[Assignment] The word "with" marks the lines to find; copy every such line from the data below.

(Source material begins)

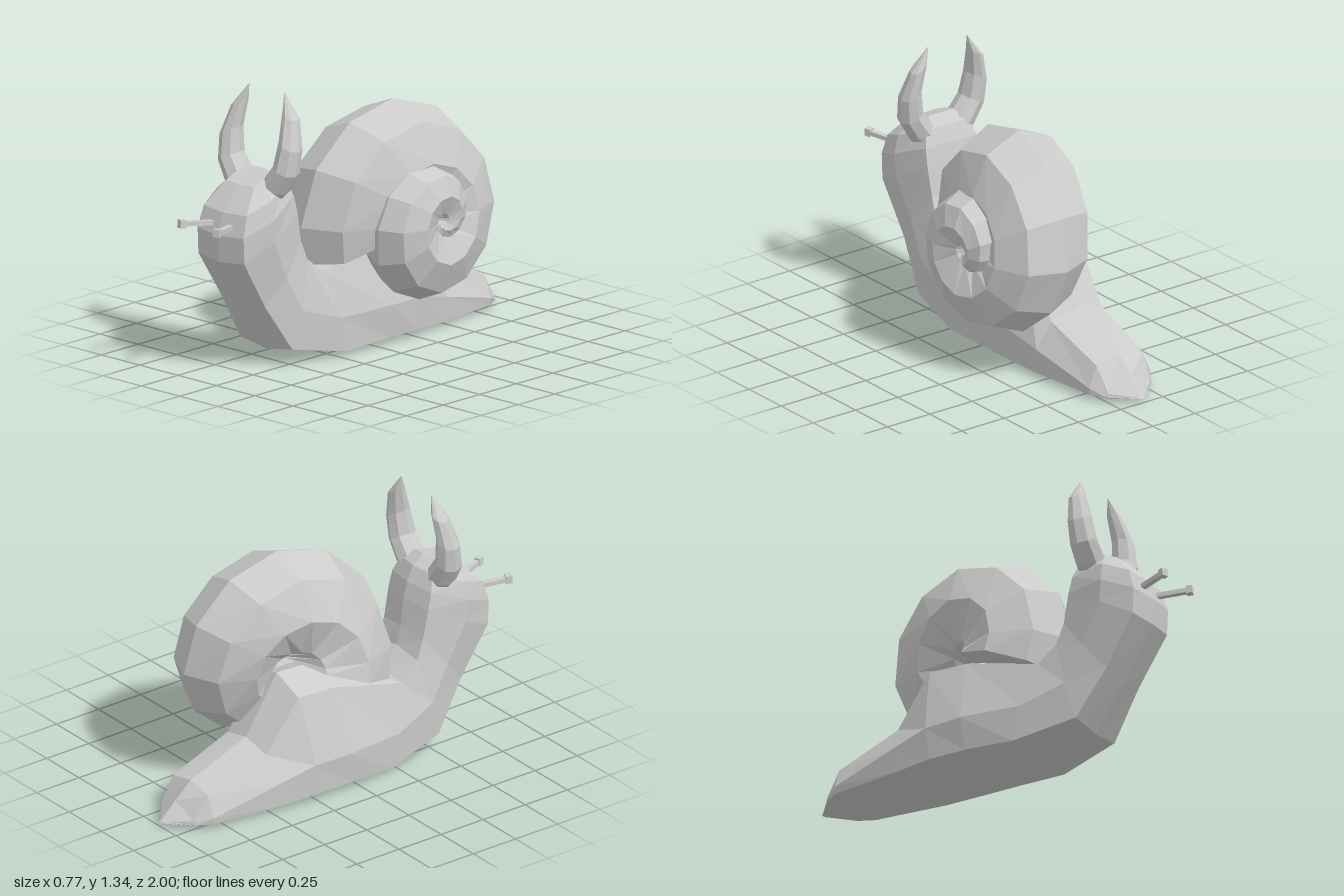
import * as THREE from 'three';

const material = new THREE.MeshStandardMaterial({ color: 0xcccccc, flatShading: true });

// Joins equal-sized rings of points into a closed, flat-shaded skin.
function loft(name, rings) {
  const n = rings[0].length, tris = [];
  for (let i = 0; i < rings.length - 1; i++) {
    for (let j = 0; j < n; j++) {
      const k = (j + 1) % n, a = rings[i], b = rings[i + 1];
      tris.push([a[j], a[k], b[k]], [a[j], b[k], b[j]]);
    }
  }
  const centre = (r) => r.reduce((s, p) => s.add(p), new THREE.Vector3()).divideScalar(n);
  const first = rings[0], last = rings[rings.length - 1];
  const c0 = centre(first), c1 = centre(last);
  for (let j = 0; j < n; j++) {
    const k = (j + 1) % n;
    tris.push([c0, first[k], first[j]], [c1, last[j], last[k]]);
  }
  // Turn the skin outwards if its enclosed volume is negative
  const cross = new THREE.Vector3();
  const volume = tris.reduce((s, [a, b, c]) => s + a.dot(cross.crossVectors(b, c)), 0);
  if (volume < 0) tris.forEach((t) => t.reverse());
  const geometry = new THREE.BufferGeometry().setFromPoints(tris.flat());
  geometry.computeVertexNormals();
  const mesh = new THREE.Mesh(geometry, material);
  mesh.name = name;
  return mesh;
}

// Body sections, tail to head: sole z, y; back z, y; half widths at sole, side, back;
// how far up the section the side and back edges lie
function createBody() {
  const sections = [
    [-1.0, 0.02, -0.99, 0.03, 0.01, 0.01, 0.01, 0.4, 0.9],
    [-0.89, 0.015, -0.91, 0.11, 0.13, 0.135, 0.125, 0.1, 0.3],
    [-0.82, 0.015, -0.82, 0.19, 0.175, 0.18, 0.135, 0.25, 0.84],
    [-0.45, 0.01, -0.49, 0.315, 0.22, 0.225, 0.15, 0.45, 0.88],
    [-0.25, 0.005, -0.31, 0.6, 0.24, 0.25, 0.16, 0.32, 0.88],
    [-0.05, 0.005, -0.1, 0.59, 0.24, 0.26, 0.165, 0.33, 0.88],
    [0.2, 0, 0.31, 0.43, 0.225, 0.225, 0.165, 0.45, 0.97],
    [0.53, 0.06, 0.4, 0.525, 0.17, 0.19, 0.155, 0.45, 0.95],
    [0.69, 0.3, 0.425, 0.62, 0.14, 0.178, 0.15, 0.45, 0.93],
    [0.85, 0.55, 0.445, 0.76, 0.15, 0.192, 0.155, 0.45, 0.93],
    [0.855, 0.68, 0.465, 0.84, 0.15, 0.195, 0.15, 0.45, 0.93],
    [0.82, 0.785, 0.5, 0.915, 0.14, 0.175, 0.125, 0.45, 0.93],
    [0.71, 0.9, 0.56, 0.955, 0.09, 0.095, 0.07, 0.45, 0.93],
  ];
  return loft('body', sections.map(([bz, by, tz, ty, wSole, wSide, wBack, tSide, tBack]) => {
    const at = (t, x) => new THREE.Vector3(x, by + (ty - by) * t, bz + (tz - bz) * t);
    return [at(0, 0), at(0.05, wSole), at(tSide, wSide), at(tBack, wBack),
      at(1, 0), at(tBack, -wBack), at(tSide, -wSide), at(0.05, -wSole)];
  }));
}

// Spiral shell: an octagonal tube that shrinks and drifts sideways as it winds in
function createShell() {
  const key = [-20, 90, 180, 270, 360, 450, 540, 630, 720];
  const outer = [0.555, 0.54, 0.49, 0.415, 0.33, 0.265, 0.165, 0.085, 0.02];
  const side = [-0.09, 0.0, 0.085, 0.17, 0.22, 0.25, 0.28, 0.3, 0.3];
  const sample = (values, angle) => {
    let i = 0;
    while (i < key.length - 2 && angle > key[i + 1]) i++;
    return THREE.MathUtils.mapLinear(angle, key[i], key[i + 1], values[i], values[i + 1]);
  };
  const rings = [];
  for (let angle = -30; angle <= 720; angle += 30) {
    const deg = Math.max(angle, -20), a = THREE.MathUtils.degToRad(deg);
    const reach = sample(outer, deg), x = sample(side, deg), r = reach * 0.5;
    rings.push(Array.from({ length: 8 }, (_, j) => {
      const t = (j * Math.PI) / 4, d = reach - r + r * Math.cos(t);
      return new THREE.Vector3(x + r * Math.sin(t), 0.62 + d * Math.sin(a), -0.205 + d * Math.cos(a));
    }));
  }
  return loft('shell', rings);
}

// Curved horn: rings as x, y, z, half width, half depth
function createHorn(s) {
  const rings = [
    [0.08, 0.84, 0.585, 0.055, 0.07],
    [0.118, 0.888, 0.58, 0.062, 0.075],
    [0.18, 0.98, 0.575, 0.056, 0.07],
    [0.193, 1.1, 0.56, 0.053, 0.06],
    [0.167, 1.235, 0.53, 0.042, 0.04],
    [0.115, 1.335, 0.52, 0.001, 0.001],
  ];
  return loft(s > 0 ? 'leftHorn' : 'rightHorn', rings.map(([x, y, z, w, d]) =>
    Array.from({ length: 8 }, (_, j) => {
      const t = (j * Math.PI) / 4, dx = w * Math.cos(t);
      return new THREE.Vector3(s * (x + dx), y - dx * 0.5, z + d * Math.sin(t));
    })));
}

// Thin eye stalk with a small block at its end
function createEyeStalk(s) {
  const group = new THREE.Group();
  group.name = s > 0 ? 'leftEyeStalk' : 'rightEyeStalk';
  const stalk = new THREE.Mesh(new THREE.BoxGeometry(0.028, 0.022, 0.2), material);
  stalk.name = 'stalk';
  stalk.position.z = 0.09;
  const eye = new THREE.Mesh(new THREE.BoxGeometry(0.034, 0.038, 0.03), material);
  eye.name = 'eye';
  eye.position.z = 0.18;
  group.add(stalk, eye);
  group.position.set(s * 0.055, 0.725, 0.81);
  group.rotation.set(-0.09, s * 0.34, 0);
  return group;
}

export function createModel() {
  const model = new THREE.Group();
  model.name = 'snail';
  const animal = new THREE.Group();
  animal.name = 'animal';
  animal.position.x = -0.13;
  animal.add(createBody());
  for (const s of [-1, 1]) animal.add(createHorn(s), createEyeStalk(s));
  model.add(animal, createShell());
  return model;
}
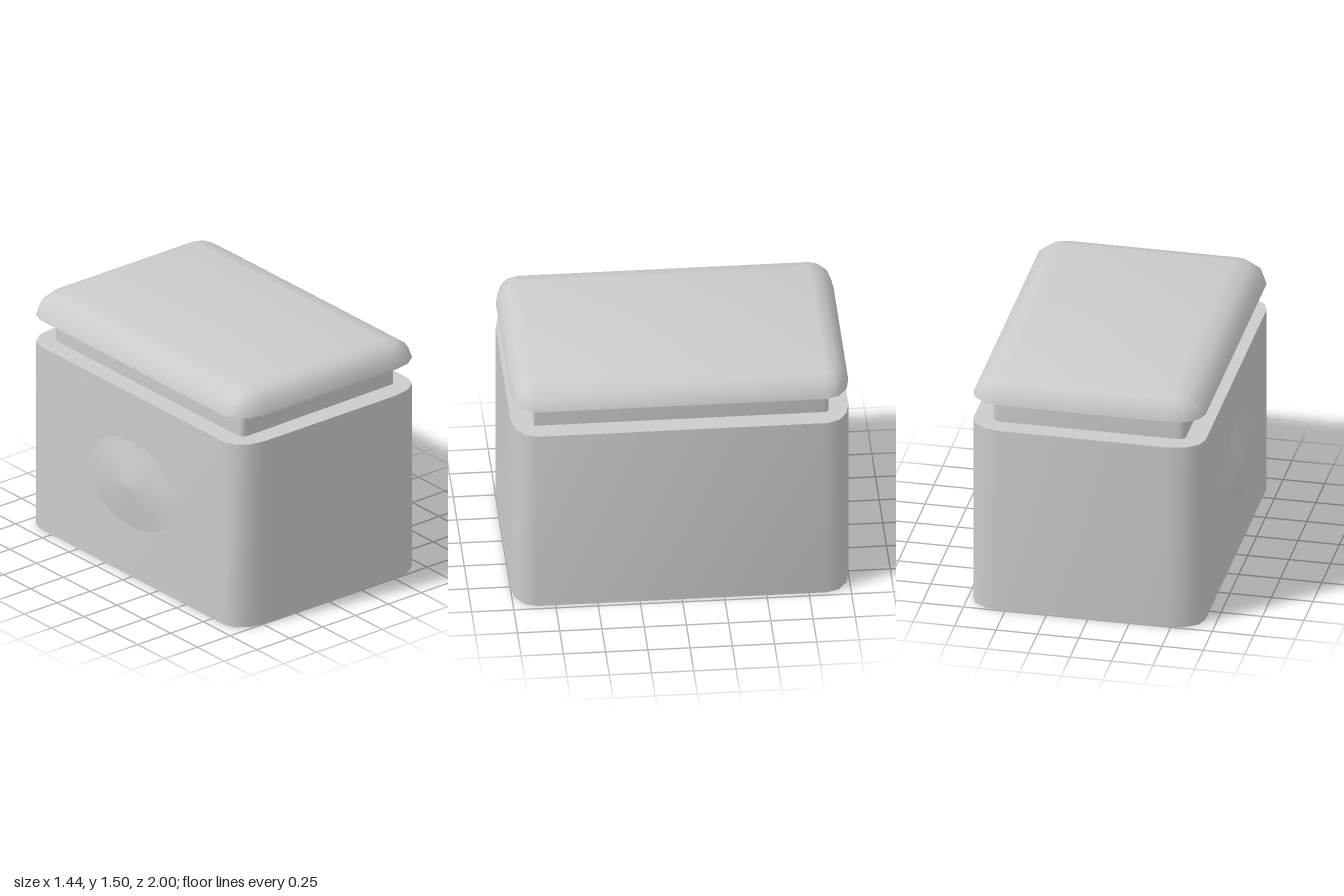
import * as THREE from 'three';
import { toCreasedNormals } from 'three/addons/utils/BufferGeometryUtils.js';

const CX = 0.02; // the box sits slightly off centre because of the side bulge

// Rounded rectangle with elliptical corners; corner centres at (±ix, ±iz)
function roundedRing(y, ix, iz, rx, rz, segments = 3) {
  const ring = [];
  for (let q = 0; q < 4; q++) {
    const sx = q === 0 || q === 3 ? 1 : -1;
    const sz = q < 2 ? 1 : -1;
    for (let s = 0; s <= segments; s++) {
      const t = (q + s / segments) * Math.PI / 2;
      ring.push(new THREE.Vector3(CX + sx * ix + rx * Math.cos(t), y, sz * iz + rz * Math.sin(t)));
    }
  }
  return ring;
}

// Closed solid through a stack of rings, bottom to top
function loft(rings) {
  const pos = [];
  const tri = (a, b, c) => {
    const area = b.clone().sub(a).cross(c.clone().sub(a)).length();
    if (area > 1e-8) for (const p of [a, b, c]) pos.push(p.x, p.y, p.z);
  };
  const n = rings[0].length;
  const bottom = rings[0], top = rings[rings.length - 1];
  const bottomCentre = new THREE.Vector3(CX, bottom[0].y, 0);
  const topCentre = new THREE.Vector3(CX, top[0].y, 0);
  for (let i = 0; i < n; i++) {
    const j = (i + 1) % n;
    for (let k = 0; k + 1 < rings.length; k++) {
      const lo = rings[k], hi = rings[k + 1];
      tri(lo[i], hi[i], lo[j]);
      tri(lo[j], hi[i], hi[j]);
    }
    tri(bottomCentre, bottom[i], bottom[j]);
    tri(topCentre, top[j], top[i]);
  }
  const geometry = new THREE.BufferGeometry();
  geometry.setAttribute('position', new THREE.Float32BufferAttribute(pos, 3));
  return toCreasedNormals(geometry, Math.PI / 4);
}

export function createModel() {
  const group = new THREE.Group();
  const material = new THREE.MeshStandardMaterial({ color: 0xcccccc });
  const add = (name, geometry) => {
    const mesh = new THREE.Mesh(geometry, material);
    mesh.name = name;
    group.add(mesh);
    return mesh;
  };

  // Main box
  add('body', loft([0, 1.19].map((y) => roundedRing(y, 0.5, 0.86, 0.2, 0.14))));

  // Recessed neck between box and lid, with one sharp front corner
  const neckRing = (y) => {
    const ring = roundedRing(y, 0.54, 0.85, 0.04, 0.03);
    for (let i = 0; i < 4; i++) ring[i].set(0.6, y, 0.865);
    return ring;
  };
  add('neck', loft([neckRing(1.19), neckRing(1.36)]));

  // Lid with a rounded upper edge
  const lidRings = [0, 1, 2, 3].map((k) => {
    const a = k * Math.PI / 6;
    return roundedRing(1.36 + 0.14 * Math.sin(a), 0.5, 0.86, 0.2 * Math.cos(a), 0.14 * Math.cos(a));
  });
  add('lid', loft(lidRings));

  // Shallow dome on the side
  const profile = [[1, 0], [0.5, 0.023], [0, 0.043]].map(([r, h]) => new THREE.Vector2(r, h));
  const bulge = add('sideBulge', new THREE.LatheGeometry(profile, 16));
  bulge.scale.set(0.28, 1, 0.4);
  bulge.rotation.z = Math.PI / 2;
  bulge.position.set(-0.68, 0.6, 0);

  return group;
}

(Source material ends)

[Exercise output]
// Thin eye stalk with a small block at its end
// Rounded rectangle with elliptical corners; corner centres at (±ix, ±iz)
  // Recessed neck between box and lid, with one sharp front corner
  // Lid with a rounded upper edge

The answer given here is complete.